== Dataset records

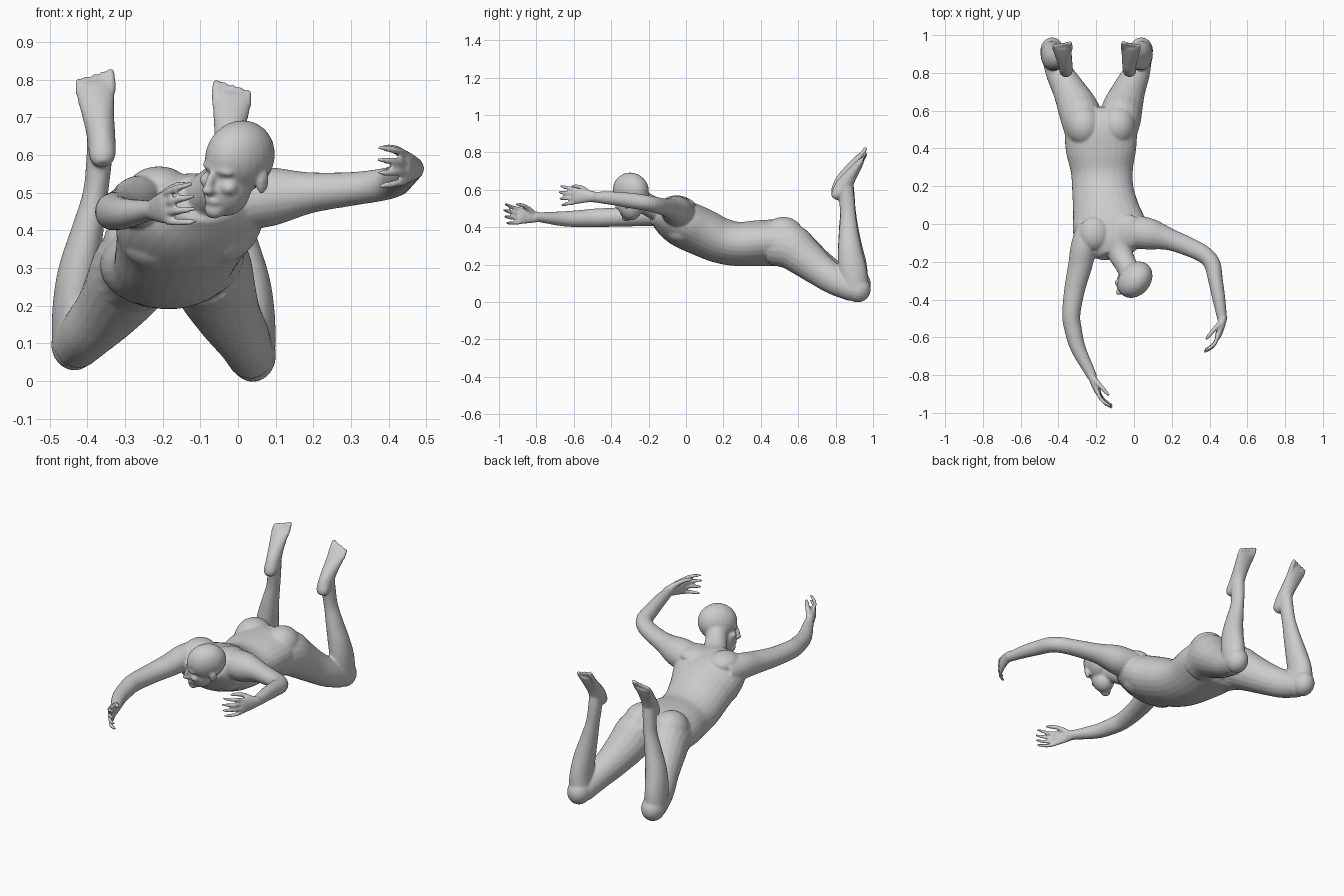
import bpy, bmesh, math
from mathutils import Vector, Matrix

bm = bmesh.new()


def ball(c, r, axes=None):
    """Ellipsoid at c with radii r, optionally along given axes."""
    rot = Matrix(axes).transposed().to_4x4() if axes else Matrix()
    m = Matrix.Translation(c) @ rot @ Matrix.Diagonal((*r, 1))
    bmesh.ops.create_uvsphere(bm, u_segments=24, v_segments=14, radius=1, matrix=m)


def loft(rings, side, n=20, steps=5):
    """Smooth elliptical tube through rings of (x, y, z, half_width, half_height)."""
    def spline(a, b, c, d, t):
        return [0.5 * (2*q + (r-p)*t + (2*p-5*q+4*r-s)*t*t + (3*q-p-3*r+s)*t**3)
                for p, q, r, s in zip(a, b, c, d)]
    k, last, path = len(rings), len(rings) - 1, []
    for i in range(last):
        quad = [rings[max(i-1, 0)], rings[i], rings[i+1], rings[min(i+2, last)]]
        path += [spline(*quad, s / steps) for s in range(steps)]
    path.append(rings[-1])
    loops = []
    for i, p in enumerate(path):
        t = (Vector(path[min(i+1, len(path)-1)][:3]) - Vector(path[max(i-1, 0)][:3])).normalized()
        s = Vector(side)
        s = (s - t * s.dot(t)).normalized()
        u = t.cross(s)
        loops.append([bm.verts.new(Vector(p[:3]) + s*p[3]*math.cos(a) + u*p[4]*math.sin(a))
                      for a in (2*math.pi*j/n for j in range(n))])
    for a, b in zip(loops, loops[1:]):
        for j in range(n):
            bm.faces.new((a[j], a[(j+1) % n], b[(j+1) % n], b[j]))
    bm.faces.new(loops[0][::-1])
    bm.faces.new(loops[-1])


# Torso, slightly rolled
loft([(-.175, .59, .29, .12, .08), (-.175, .52, .315, .185, .12), (-.175, .40, .315, .188, .122),
      (-.17, .28, .31, .165, .118), (-.165, .18, .33, .163, .122), (-.15, .08, .375, .175, .128),
      (-.13, -.02, .42, .195, .125), (-.105, -.10, .46, .175, .10), (-.09, -.16, .485, .10, .065)],
     (1, 0, .1), 28)
for x in (-.265, -.085):
    ball((x, .52, .355), (.095, .11, .1))                 # buttocks
for x, z in ((-.215, .365), (-.055, .38)):
    ball((x, -.02, z), (.09, .085, .07))                  # chest muscles
ball((-.21, -.05, .515), (.08, .09, .055))                # shoulder blades
ball((-.03, -.04, .52), (.08, .09, .04))

# Neck
loft([(-.10, -.06, .48, .09, .07), (-.075, -.15, .495, .068, .062),
      (-.04, -.22, .53, .058, .058), (-.01, -.27, .57, .058, .058)], (1, 0, .1))

# Head, turned towards -x
f = Vector((-.65, -.74, -.12)).normalized()
u = Vector((.3, -.05, .95))
u = (u - f * u.dot(f)).normalized()
s = u.cross(f) * -1
if s.x < 0:
    s = -s
C = Vector((.005, -.295, .595))


def head_part(a, b, c, r):
    ball(C + s*a + f*b + u*c, r, (s, f, u))


head_part(0, 0, 0, (.082, .106, .098))                    # skull
head_part(0, .035, -.08, (.062, .066, .078))              # jaw
head_part(0, .078, -.135, (.028, .026, .026))             # chin
head_part(0, .085, -.022, (.052, .022, .014))             # brow
head_part(0, .108, -.062, (.011, .018, .034))             # nose bridge
head_part(0, .114, -.078, (.017, .019, .013))             # nose tip
head_part(0, .095, -.108, (.024, .014, .012))             # lips
for k in (-1, 1):
    head_part(k*.036, .075, -.065, (.024, .022, .02))     # cheekbones
    head_part(k*.08, -.012, -.05, (.011, .02, .033))      # ears


# Hands: palm, curled fingers and thumb
def hand(wrist, fwd, curl, up):
    w, d = Vector(wrist), Vector(fwd).normalized()
    c, z = Vector(curl).normalized(), Vector(up).normalized()

    def at(a, b, e, *r):
        return (*(w + d*a + c*b + z*e), *r)
    loft([at(-.02, 0, 0, .027, .024), at(.03, 0, 0, .036, .02),
          at(.08, .006, 0, .045, .017), at(.095, .01, 0, .038, .013)], up)
    for i, ln in enumerate((.8, .95, 1, .9)):
        e = -.034 + i*.0225
        loft([at(.075, .006, e, .011, .011), at(.085 + .04*ln, .016, e*1.25, .0105, .0105),
              at(.085 + .065*ln, .038, e*1.4, .0095, .0095),
              at(.085 + .078*ln, .066, e*1.5, .006, .006)], up, 10)
    loft([at(.015, .01, .022, .016, .016), at(.045, .035, .045, .013, .013),
          at(.075, .058, .052, .011, .011), at(.095, .07, .05, .006, .006)], up, 10)


# Right arm, stretched forward
loft([(-.23, -.02, .47, .075, .075), (-.265, -.12, .475, .07, .07), (-.285, -.22, .465, .064, .06),
      (-.315, -.35, .455, .055, .052), (-.332, -.48, .45, .048, .05), (-.322, -.56, .446, .046, .046),
      (-.295, -.66, .445, .04, .04), (-.235, -.78, .453, .029, .027), (-.22, -.81, .455, .026, .026)],
     (1, 0, 0))
hand((-.222, -.805, .455), (.28, -.95, .06), (.95, -.2, .15), (-.1, 0, 1))

# Left arm, bent at the elbow
loft([(.0, -.04, .48, .09, .08), (.09, -.055, .49, .082, .078), (.19, -.082, .50, .058, .055),
      (.30, -.125, .51, .05, .045), (.375, -.165, .52, .046, .043), (.415, -.215, .53, .044, .042),
      (.432, -.30, .543, .039, .041), (.45, -.40, .555, .034, .036), (.468, -.51, .562, .025, .027)],
     (.6, .8, 0))
hand((.468, -.51, .565), (-.2, -.97, .03), (-1, -.15, 0), (0, 0, 1))


# Legs: right side as written, left side mirrored with a small lean
def leg(mirrored):
    def m(x, y, z, *r):
        if mirrored:
            t = min(1, max(0, (y - .55) / .35))
            x, z = -.35 - x - .045*t, z - .03*t
        return (x, y, z, *r)

    def part(rings, side=(1, 0, 0), n=20):
        loft([m(*r) for r in rings], side, n)
    # thigh
    part([(-.255, .45, .31, .10, .11), (-.275, .55, .30, .11, .122), (-.30, .62, .255, .106, .108),
          (-.345, .71, .19, .087, .09), (-.395, .80, .135, .072, .078), (-.43, .90, .095, .062, .066)])
    ball(m(-.434, .918, .098), (.062, .07, .07))          # knee
    # shin and calf
    part([(-.436, .91, .09, .058, .066), (-.437, .892, .19, .056, .076), (-.424, .878, .29, .054, .066),
          (-.402, .87, .39, .044, .053), (-.38, .866, .49, .034, .042), (-.37, .86, .57, .034, .042),
          (-.366, .855, .64, .035, .04)])
    # foot
    part([(-.358, .79, .575, .018, .015), (-.36, .805, .595, .034, .032), (-.362, .84, .64, .037, .046),
          (-.37, .877, .70, .042, .036), (-.378, .918, .758, .05, .024), (-.38, .94, .788, .048, .016)])
    # toes
    for i in range(5):
        x, ln, r = -.38 + (i - 2)*.021, 1.05 - .1*(4 - i), .0105 + .003*(i == 4)
        part([(x, .922, .762, r, r), (x, .922 + .026*ln, .762 + .04*ln, r, r),
              (x, .922 + .04*ln, .762 + .062*ln, r*.7, r*.7)], n=10)


leg(False)
leg(True)

# Fuse everything into one smooth skin
bmesh.ops.recalc_face_normals(bm, faces=bm.faces)
mesh = bpy.data.meshes.new("body")
bm.to_mesh(mesh)
bm.free()
body = bpy.data.objects.new("body", mesh)
bpy.context.collection.objects.link(body)
rm = body.modifiers.new("fuse", 'REMESH')
rm.mode, rm.voxel_size, rm.use_smooth_shade = 'VOXEL', .0065, True
sm = body.modifiers.new("soften", 'SMOOTH')
sm.factor, sm.iterations = .5, 5
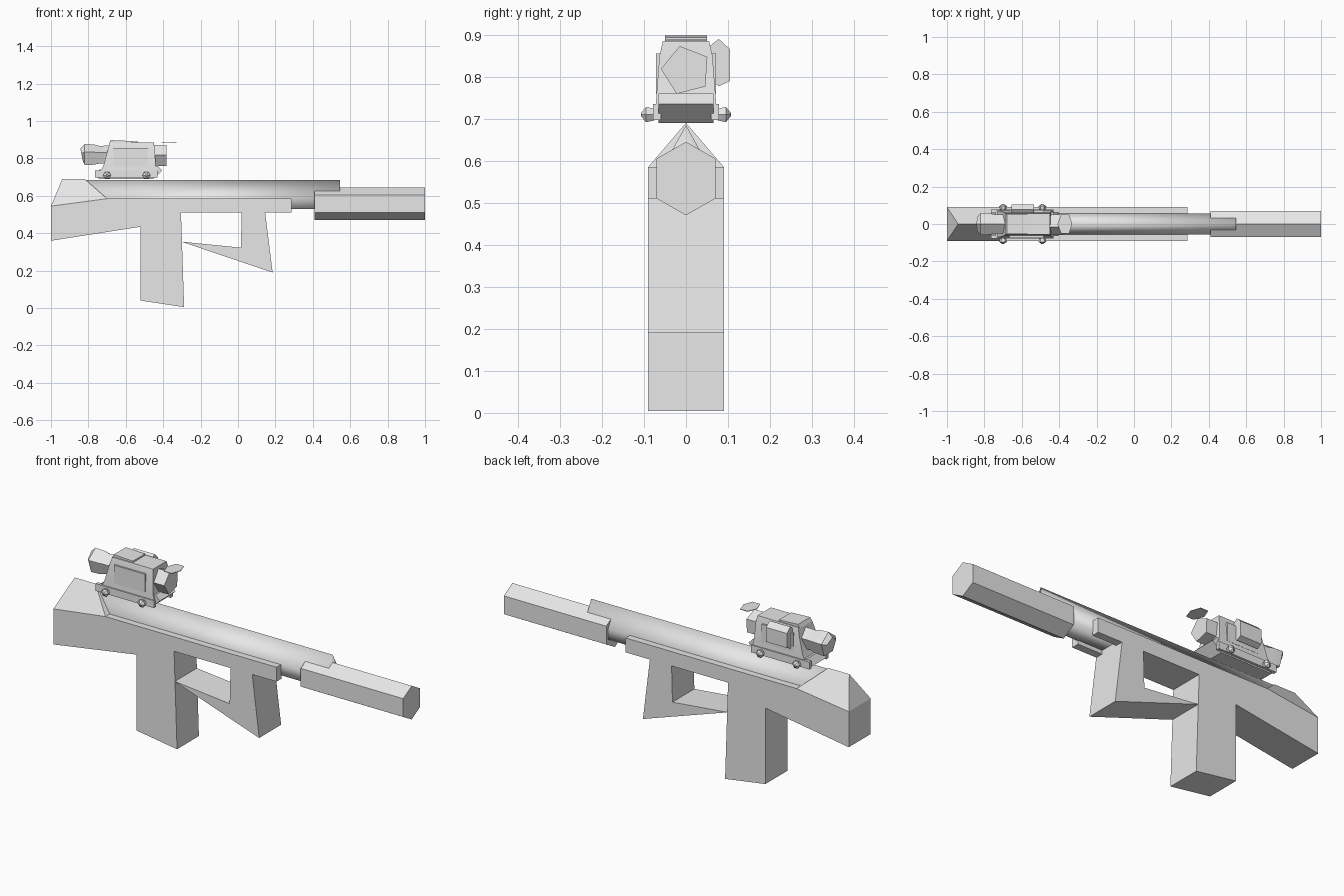
import bpy, bmesh, math

if "Cube" in bpy.data.objects:
    bpy.data.objects.remove(bpy.data.objects["Cube"])

grey = bpy.data.materials.new("plain grey")
grey.diffuse_color = (0.8, 0.8, 0.8, 1)
grey.use_nodes = True
grey.node_tree.nodes["Principled BSDF"].inputs["Base Color"].default_value = grey.diffuse_color


def make(name, verts, faces, smooth=None):
    me = bpy.data.meshes.new(name)
    me.from_pydata(verts, [], faces)
    bm = bmesh.new()
    bm.from_mesh(me)
    bmesh.ops.recalc_face_normals(bm, faces=bm.faces)
    bm.to_mesh(me)
    bm.free()
    me.materials.append(grey)
    ob = bpy.data.objects.new(name, me)
    bpy.context.collection.objects.link(ob)
    if smooth:
        bpy.ops.object.select_all(action='DESELECT')
        ob.select_set(True)
        bpy.context.view_layer.objects.active = ob
        bpy.ops.object.shade_smooth_by_angle(angle=math.radians(smooth))
    return ob


def loft(name, rings, smooth=None):
    """Skin a list of equal-length rings and cap both ends."""
    n = len(rings[0])
    verts = [p for r in rings for p in r]
    faces = [tuple(range(n)), tuple(range(len(verts) - n, len(verts)))]
    for k in range(len(rings) - 1):
        for i in range(n):
            j = (i + 1) % n
            faces.append((k*n + i, k*n + j, k*n + n + j, k*n + n + i))
    return make(name, verts, faces, smooth)


def side_prism(name, pts, y0, y1, smooth=None):
    return loft(name, [[(x, y, z) for x, z in pts] for y in (y0, y1)], smooth)


def long_prism(name, pts, x0, x1, smooth=None):
    return loft(name, [[(x, y, z) for y, z in pts] for x in (x0, x1)], smooth)


def box(name, x0, x1, y0, y1, z0, z1):
    return side_prism(name, [(x0, z0), (x1, z0), (x1, z1), (x0, z1)], y0, y1)


def ring(x, r, z, n, turn, lean=0):
    out = []
    for i in range(n):
        a = turn + 2 * math.pi * i / n
        out.append((x + lean * math.sin(a), r * math.cos(a), z + r * math.sin(a)))
    return out


W = 0.09
# Stock, grip and foregrip: full-width slabs
side_prism("stock_and_grip", [(-1, .36), (-.52, .435), (-.52, .04), (-.288, .005),
           (-.305, .51), (.03, .51), (.03, .58), (-.7, .585), (-1, .545)], -W, W)
side_prism("foregrip", [(.02, .51), (.015, .323), (-.303, .355), (.185, .19),
           (.145, .51), (.14, .58), (.02, .58)], -W, W)

# Ridged cheek piece over the stock
make("stock_ridge",
     [(-1, -W, .545), (-1, W, .545), (-.94, 0, .69), (-.82, 0, .69),
      (-.7, -W, .585), (-.7, W, .585)],
     [(0, 1, 2), (0, 2, 3, 4), (1, 5, 3, 2), (4, 3, 5), (0, 4, 5, 1)])

# Receiver with a steep roof
long_prism("receiver", [(0, .685), (.055, .585), (.055, .53), (-.055, .53),
           (-.055, .585)], -.82, .545, 130)

# Side rails
for s, side in ((-1, "front"), (1, "back")):
    side_prism(side + "_side_rail", [(-.7, .585), (-.6, .55), (-.31, .51),
               (.285, .51), (.285, .585)], s * .05, s * W)

# Six-sided barrel
long_prism("barrel", [(0, .645), (.07, .605), (.07, .51), (0, .47),
           (-.07, .51), (-.07, .605)], .41, 1.0)

# Scope mount with wedge front
side_prism("scope_mount", [(-.765, .705), (-.74, .69), (-.455, .69), (-.405, .735),
           (-.43, .76), (-.74, .74)], -.065, .065)
for s, side in ((-1, "front"), (1, "back")):
    box(side + "_mount_rail", -.765, -.43, s * .06, s * .078, .697, .735)
    # Mount screws with pointed heads
    for x in (-.70, -.49):
        lengths = [(.075, .016), (.095, .021), (.107, .004)]
        loft(side + "_mount_screw",
             [[(x + r * math.cos(i * math.pi / 3), s * y, .71 + r * math.sin(i * math.pi / 3))
               for i in range(6)] for y, r in lengths])

# Scope housing, narrowing upwards
sections = [(.73, -.735, -.43, .072), (.76, -.72, -.44, .07),
            (.85, -.695, -.445, .063), (.885, -.685, -.45, .055)]
loft("scope_housing", [[(a, -y, z), (b, -y, z), (b, y, z), (a, y, z)]
                       for z, a, b, y in sections], 35)
side_prism("housing_cap", [(-.69, .88), (-.57, .88), (-.57, .893), (-.68, .898)], -.05, .05)
for s, side in ((-1, "front"), (1, "back")):
    box(side + "_housing_panel", -.665, -.485, s * .05, s * .071, .76, .855)

# Five-sided scope tube: flared eyepiece and objective
t = math.pi / 2
loft("eyepiece", [ring(-.835, .04, .815, 5, t, -.008), ring(-.82, .062, .815, 5, t),
                  ring(-.77, .06, .815, 5, t), ring(-.74, .052, .815, 5, t),
                  ring(-.67, .055, .815, 5, t)], 40)
loft("objective", [ring(-.46, .06, .815, 5, t + .25), ring(-.383, .06, .815, 5, t + .25)])

# Side turret
long_prism("side_turret", [(.078, .89), (.105, .865), (.105, .79), (.078, .777),
           (.05, .80), (.05, .868)], -.655, -.535)

# Thin open lens cover above the objective
cover = [(-.41, 0), (-.39, .05), (-.347, .05), (-.33, 0), (-.347, -.05), (-.39, -.05)]
loft("lens_cover", [[(x, y, z) for x, y in cover] for z in (.886, .889)])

====

# Exercise directions
Tell how many lines of the data above hold the string "rings". Give only the number.

# Response box
12